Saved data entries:
- Opening Delimiter -
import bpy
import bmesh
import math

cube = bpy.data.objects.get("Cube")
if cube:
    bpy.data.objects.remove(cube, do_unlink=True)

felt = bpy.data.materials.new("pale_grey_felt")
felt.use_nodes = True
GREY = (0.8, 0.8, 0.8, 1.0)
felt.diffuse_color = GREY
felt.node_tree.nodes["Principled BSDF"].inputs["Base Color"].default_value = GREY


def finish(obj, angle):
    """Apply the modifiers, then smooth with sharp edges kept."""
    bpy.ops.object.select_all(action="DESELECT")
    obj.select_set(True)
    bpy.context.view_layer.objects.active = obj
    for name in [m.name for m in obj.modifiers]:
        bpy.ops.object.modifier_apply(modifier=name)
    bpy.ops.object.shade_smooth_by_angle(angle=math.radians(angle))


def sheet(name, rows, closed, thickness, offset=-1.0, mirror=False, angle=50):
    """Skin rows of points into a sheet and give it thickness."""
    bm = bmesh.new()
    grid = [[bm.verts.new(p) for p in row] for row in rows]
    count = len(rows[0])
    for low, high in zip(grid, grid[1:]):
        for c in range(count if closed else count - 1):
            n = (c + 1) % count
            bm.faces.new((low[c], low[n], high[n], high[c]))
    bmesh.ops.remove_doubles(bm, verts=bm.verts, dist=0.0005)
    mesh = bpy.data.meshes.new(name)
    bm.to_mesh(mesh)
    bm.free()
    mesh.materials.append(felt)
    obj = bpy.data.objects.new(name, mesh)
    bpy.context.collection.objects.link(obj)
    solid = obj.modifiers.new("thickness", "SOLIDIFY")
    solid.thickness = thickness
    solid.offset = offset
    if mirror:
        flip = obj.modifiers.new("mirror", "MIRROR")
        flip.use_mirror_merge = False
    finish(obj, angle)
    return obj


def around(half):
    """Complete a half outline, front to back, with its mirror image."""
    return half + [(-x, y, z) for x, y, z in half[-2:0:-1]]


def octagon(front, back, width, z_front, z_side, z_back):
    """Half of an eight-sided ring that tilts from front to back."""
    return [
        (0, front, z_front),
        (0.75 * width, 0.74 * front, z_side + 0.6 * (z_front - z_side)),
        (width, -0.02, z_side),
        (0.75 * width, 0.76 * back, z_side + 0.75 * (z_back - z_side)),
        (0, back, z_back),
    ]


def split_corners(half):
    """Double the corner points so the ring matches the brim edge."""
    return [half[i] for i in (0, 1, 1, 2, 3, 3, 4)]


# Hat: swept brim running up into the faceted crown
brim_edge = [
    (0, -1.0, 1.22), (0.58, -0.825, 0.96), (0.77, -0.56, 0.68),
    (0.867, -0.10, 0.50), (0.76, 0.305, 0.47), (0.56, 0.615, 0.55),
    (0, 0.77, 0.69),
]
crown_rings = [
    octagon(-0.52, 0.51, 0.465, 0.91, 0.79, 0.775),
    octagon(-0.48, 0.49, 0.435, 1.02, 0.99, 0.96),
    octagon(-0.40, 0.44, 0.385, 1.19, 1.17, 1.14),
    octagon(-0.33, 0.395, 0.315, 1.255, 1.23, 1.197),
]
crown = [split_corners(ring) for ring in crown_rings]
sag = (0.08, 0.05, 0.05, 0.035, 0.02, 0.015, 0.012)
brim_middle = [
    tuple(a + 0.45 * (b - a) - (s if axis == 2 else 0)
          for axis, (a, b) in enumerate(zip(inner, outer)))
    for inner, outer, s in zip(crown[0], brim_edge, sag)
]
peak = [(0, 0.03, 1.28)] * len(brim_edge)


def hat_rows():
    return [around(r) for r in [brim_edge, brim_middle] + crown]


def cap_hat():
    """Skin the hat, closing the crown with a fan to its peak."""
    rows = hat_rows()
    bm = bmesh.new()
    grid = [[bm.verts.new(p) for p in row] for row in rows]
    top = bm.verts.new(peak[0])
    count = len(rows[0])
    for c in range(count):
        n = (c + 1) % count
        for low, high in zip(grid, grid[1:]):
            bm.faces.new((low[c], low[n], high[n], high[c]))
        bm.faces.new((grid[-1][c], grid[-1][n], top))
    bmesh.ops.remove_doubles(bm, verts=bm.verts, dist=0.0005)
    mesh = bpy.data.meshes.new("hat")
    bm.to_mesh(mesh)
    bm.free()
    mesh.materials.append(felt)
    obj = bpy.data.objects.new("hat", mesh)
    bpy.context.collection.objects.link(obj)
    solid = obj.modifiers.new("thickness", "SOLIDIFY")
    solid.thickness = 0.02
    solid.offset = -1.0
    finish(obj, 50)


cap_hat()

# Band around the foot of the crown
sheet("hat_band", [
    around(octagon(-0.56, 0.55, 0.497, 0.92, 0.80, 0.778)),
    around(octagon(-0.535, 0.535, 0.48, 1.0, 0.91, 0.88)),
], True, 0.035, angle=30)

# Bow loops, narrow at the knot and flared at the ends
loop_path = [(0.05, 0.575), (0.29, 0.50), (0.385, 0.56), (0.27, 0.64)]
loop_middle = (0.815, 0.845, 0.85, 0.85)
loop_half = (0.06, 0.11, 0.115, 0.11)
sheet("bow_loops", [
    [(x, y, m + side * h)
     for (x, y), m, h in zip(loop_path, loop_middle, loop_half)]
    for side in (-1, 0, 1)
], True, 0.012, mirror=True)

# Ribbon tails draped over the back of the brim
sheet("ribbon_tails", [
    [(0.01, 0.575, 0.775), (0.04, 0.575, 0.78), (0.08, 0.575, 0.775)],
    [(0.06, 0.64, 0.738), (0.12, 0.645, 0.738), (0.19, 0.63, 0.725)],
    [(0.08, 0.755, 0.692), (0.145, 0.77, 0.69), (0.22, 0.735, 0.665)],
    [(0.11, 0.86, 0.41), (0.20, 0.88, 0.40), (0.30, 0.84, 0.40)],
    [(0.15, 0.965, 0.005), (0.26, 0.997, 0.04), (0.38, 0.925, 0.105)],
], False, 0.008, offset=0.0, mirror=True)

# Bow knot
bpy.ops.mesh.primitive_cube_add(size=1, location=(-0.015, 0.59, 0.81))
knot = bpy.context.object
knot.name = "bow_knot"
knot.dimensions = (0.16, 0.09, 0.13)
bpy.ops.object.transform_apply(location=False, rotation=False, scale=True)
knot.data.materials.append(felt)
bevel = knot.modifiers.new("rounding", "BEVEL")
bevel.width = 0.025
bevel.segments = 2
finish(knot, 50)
- Closing Delimiter -
Exercise instructions: Give every entry once more, exactly as it reads.

Written response:
import bpy
import bmesh
import math

cube = bpy.data.objects.get("Cube")
if cube:
    bpy.data.objects.remove(cube, do_unlink=True)

felt = bpy.data.materials.new("pale_grey_felt")
felt.use_nodes = True
GREY = (0.8, 0.8, 0.8, 1.0)
felt.diffuse_color = GREY
felt.node_tree.nodes["Principled BSDF"].inputs["Base Color"].default_value = GREY


def finish(obj, angle):
    """Apply the modifiers, then smooth with sharp edges kept."""
    bpy.ops.object.select_all(action="DESELECT")
    obj.select_set(True)
    bpy.context.view_layer.objects.active = obj
    for name in [m.name for m in obj.modifiers]:
        bpy.ops.object.modifier_apply(modifier=name)
    bpy.ops.object.shade_smooth_by_angle(angle=math.radians(angle))


def sheet(name, rows, closed, thickness, offset=-1.0, mirror=False, angle=50):
    """Skin rows of points into a sheet and give it thickness."""
    bm = bmesh.new()
    grid = [[bm.verts.new(p) for p in row] for row in rows]
    count = len(rows[0])
    for low, high in zip(grid, grid[1:]):
        for c in range(count if closed else count - 1):
            n = (c + 1) % count
            bm.faces.new((low[c], low[n], high[n], high[c]))
    bmesh.ops.remove_doubles(bm, verts=bm.verts, dist=0.0005)
    mesh = bpy.data.meshes.new(name)
    bm.to_mesh(mesh)
    bm.free()
    mesh.materials.append(felt)
    obj = bpy.data.objects.new(name, mesh)
    bpy.context.collection.objects.link(obj)
    solid = obj.modifiers.new("thickness", "SOLIDIFY")
    solid.thickness = thickness
    solid.offset = offset
    if mirror:
        flip = obj.modifiers.new("mirror", "MIRROR")
        flip.use_mirror_merge = False
    finish(obj, angle)
    return obj


def around(half):
    """Complete a half outline, front to back, with its mirror image."""
    return half + [(-x, y, z) for x, y, z in half[-2:0:-1]]


def octagon(front, back, width, z_front, z_side, z_back):
    """Half of an eight-sided ring that tilts from front to back."""
    return [
        (0, front, z_front),
        (0.75 * width, 0.74 * front, z_side + 0.6 * (z_front - z_side)),
        (width, -0.02, z_side),
        (0.75 * width, 0.76 * back, z_side + 0.75 * (z_back - z_side)),
        (0, back, z_back),
    ]


def split_corners(half):
    """Double the corner points so the ring matches the brim edge."""
    return [half[i] for i in (0, 1, 1, 2, 3, 3, 4)]


# Hat: swept brim running up into the faceted crown
brim_edge = [
    (0, -1.0, 1.22), (0.58, -0.825, 0.96), (0.77, -0.56, 0.68),
    (0.867, -0.10, 0.50), (0.76, 0.305, 0.47), (0.56, 0.615, 0.55),
    (0, 0.77, 0.69),
]
crown_rings = [
    octagon(-0.52, 0.51, 0.465, 0.91, 0.79, 0.775),
    octagon(-0.48, 0.49, 0.435, 1.02, 0.99, 0.96),
    octagon(-0.40, 0.44, 0.385, 1.19, 1.17, 1.14),
    octagon(-0.33, 0.395, 0.315, 1.255, 1.23, 1.197),
]
crown = [split_corners(ring) for ring in crown_rings]
sag = (0.08, 0.05, 0.05, 0.035, 0.02, 0.015, 0.012)
brim_middle = [
    tuple(a + 0.45 * (b - a) - (s if axis == 2 else 0)
          for axis, (a, b) in enumerate(zip(inner, outer)))
    for inner, outer, s in zip(crown[0], brim_edge, sag)
]
peak = [(0, 0.03, 1.28)] * len(brim_edge)


def hat_rows():
    return [around(r) for r in [brim_edge, brim_middle] + crown]


def cap_hat():
    """Skin the hat, closing the crown with a fan to its peak."""
    rows = hat_rows()
    bm = bmesh.new()
    grid = [[bm.verts.new(p) for p in row] for row in rows]
    top = bm.verts.new(peak[0])
    count = len(rows[0])
    for c in range(count):
        n = (c + 1) % count
        for low, high in zip(grid, grid[1:]):
            bm.faces.new((low[c], low[n], high[n], high[c]))
        bm.faces.new((grid[-1][c], grid[-1][n], top))
    bmesh.ops.remove_doubles(bm, verts=bm.verts, dist=0.0005)
    mesh = bpy.data.meshes.new("hat")
    bm.to_mesh(mesh)
    bm.free()
    mesh.materials.append(felt)
    obj = bpy.data.objects.new("hat", mesh)
    bpy.context.collection.objects.link(obj)
    solid = obj.modifiers.new("thickness", "SOLIDIFY")
    solid.thickness = 0.02
    solid.offset = -1.0
    finish(obj, 50)


cap_hat()

# Band around the foot of the crown
sheet("hat_band", [
    around(octagon(-0.56, 0.55, 0.497, 0.92, 0.80, 0.778)),
    around(octagon(-0.535, 0.535, 0.48, 1.0, 0.91, 0.88)),
], True, 0.035, angle=30)

# Bow loops, narrow at the knot and flared at the ends
loop_path = [(0.05, 0.575), (0.29, 0.50), (0.385, 0.56), (0.27, 0.64)]
loop_middle = (0.815, 0.845, 0.85, 0.85)
loop_half = (0.06, 0.11, 0.115, 0.11)
sheet("bow_loops", [
    [(x, y, m + side * h)
     for (x, y), m, h in zip(loop_path, loop_middle, loop_half)]
    for side in (-1, 0, 1)
], True, 0.012, mirror=True)

# Ribbon tails draped over the back of the brim
sheet("ribbon_tails", [
    [(0.01, 0.575, 0.775), (0.04, 0.575, 0.78), (0.08, 0.575, 0.775)],
    [(0.06, 0.64, 0.738), (0.12, 0.645, 0.738), (0.19, 0.63, 0.725)],
    [(0.08, 0.755, 0.692), (0.145, 0.77, 0.69), (0.22, 0.735, 0.665)],
    [(0.11, 0.86, 0.41), (0.20, 0.88, 0.40), (0.30, 0.84, 0.40)],
    [(0.15, 0.965, 0.005), (0.26, 0.997, 0.04), (0.38, 0.925, 0.105)],
], False, 0.008, offset=0.0, mirror=True)

# Bow knot
bpy.ops.mesh.primitive_cube_add(size=1, location=(-0.015, 0.59, 0.81))
knot = bpy.context.object
knot.name = "bow_knot"
knot.dimensions = (0.16, 0.09, 0.13)
bpy.ops.object.transform_apply(location=False, rotation=False, scale=True)
knot.data.materials.append(felt)
bevel = knot.modifiers.new("rounding", "BEVEL")
bevel.width = 0.025
bevel.segments = 2
finish(knot, 50)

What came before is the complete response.